- [WHAT YOU HAVE TO DO] Give the number of lines in the data below where the string "make" occurs, and nothing else.
--*--
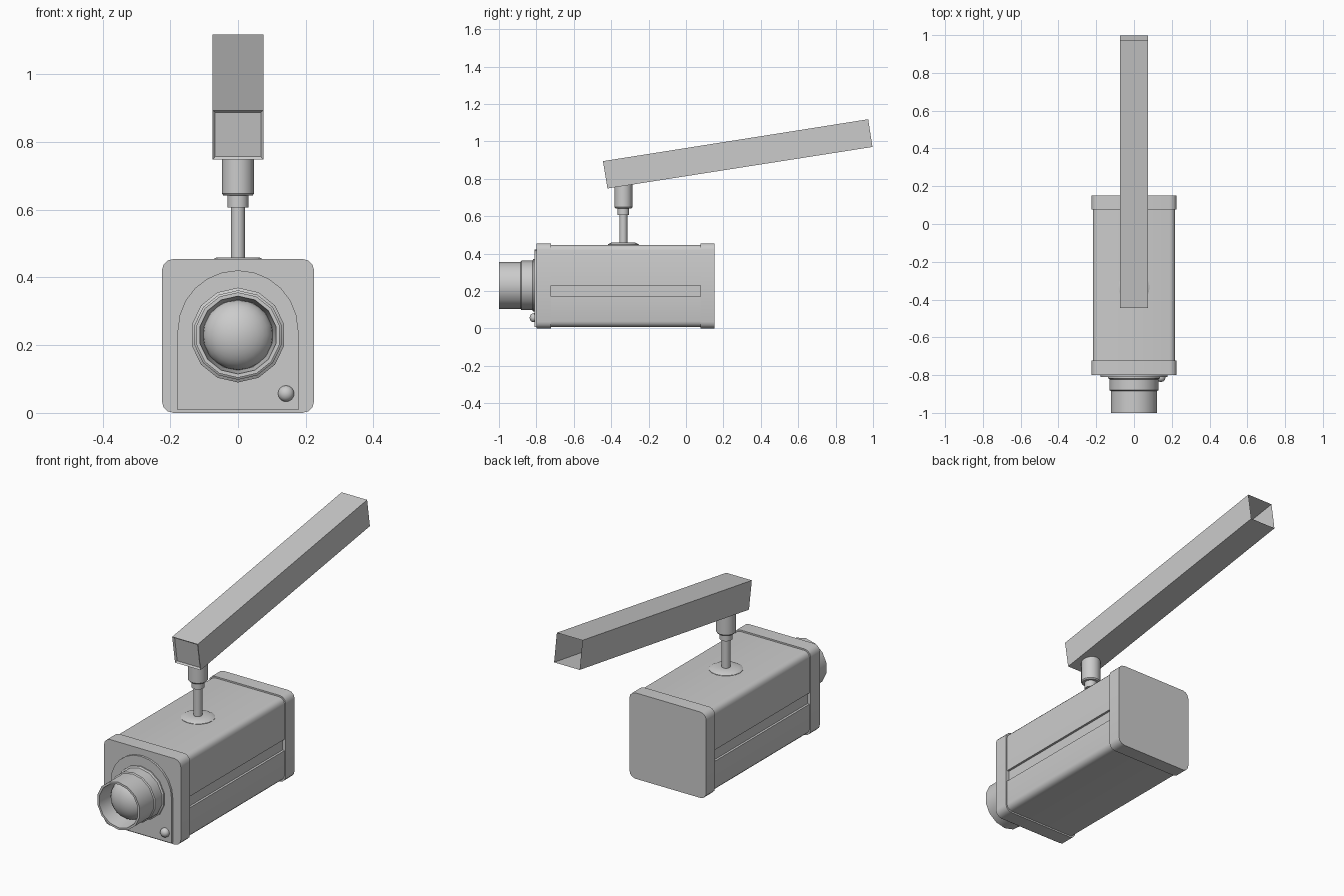
import bpy, bmesh
from math import sin, cos, pi, radians

if "Cube" in bpy.data.objects:
    bpy.data.objects.remove(bpy.data.objects["Cube"])


def make(name, verts, faces, smooth=True):
    me = bpy.data.meshes.new(name)
    me.from_pydata(verts, [], faces)
    bm = bmesh.new()
    bm.from_mesh(me)
    bmesh.ops.remove_doubles(bm, verts=bm.verts, dist=1e-5)
    bmesh.ops.recalc_face_normals(bm, faces=bm.faces)
    bm.to_mesh(me)
    bm.free()
    ob = bpy.data.objects.new(name, me)
    bpy.context.collection.objects.link(ob)
    if smooth:
        bpy.ops.object.select_all(action='DESELECT')
        bpy.context.view_layer.objects.active = ob
        ob.select_set(True)
        bpy.ops.object.shade_smooth_by_angle(angle=radians(35))
    return ob


def prism(name, pts, y0, y1):
    """Extrude an x/z outline along y."""
    n = len(pts)
    verts = [(x, y, z) for y in (y0, y1) for x, z in pts]
    faces = [(i, (i + 1) % n, n + (i + 1) % n, n + i) for i in range(n)]
    faces += [tuple(range(n)), tuple(range(n, 2 * n))]
    return make(name, verts, faces)


def revolve(name, profile, centre, axis, n):
    """Spin (radius, position) pairs round an axis through centre."""
    verts, faces = [], []
    cx, cy, cz = centre
    for r, h in profile:
        for i in range(n):
            a = 2 * pi * i / n + pi / 2
            u, v = r * cos(a), r * sin(a)
            verts.append((cx + u, h, cz + v) if axis == 'Y' else (cx + u, cy + v, h))
    for k in range(len(profile) - 1):
        for i in range(n):
            j = (i + 1) % n
            faces.append((k * n + i, k * n + j, (k + 1) * n + j, (k + 1) * n + i))
    return make(name, verts, faces)


def half_outline(w, z0, z1, r, groove=None):
    """Right half of a rounded rectangle, bottom to top, with optional side channel."""
    arc = [radians(a) for a in (0, 30, 60, 90)]
    pts = [(w - r + r * sin(a), z0 + r - r * cos(a)) for a in arc]
    if groove:
        a, b, d = groove
        pts += [(w, a), (w - d, a), (w - d, b), (w, b)]
    return pts + [(w - r + r * cos(a), z1 - r + r * sin(a)) for a in arc]


def mirrored(half):
    return half + [(-x, z) for x, z in reversed(half)]


# Housing with a shallow channel along both sides, and its end caps
prism("housing", mirrored(half_outline(0.218, 0.008, 0.447, 0.03, (0.17, 0.23, 0.012))), -0.73, 0.08)
cap = mirrored(half_outline(0.225, 0.0, 0.455, 0.035))
prism("front_cap", cap, -0.80, -0.722)
prism("rear_cap", cap, 0.078, 0.152)

# Arched face plate
arch = [(-0.178, 0.008), (0.178, 0.008)]
arch += [(0.178 * cos(pi * i / 12), 0.245 + 0.176 * sin(pi * i / 12)) for i in range(13)]
prism("face_plate", arch, -0.811, -0.79)

# Lens barrel and glass dome
revolve("lens_barrel", [(0.14, -0.80), (0.14, -0.817), (0.132, -0.822), (0.132, -0.88),
                        (0.126, -0.884), (0.126, -1.0), (0.115, -1.0), (0.104, -0.90),
                        (0, -0.90)], (0, 0, 0.23), 'Y', 14)
dome = [(0.104 * cos(pi / 2 * i / 8), -0.90 - 0.075 * sin(pi / 2 * i / 8)) for i in range(9)]
revolve("lens_glass", dome, (0, 0, 0.23), 'Y', 20)

# Indicator light
bulb = [(0.024, -0.80), (0.024, -0.815)]
bulb += [(0.024 * cos(pi / 2 * i / 5), -0.815 - 0.021 * sin(pi / 2 * i / 5)) for i in range(1, 6)]
revolve("indicator_light", bulb, (0.142, 0, 0.057), 'Y', 16)

# Mounting post: flange, rod, collar and socket
revolve("mount_post", [(0, 0.44), (0.083, 0.445), (0.083, 0.449), (0.063, 0.459), (0.021, 0.459),
                       (0.021, 0.607), (0.031, 0.607), (0.031, 0.642), (0.043, 0.642),
                       (0.048, 0.648), (0.048, 0.79), (0, 0.79)], (0, -0.335, 0), 'Z', 16)

# Slanted square arm, open at the rear end
w = 0.075
side = [(-0.42, 0.748), (0.997, 0.97), (0.974, 1.118), (-0.444, 0.894)]
verts = [(x, y, z) for x in (-w, w) for y, z in side]
arm = make("support_arm", verts, [(0, 1, 2, 3), (4, 5, 6, 7), (0, 1, 5, 4),
                                  (3, 2, 6, 7), (0, 3, 7, 4)], smooth=False)

# Slightly recessed panel in the arm's front end
bm = bmesh.new()
bm.from_mesh(arm.data)
end = min(bm.faces, key=lambda f: f.calc_center_median().y)
bmesh.ops.inset_region(bm, faces=[end], thickness=0.011)
out = end.normal.copy()
if out.y > 0:
    out.negate()
bmesh.ops.translate(bm, vec=out * -0.008, verts=list(end.verts))
bm.to_mesh(arm.data)
bm.free()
--*--
- [RESULT OF THIS TASK] 4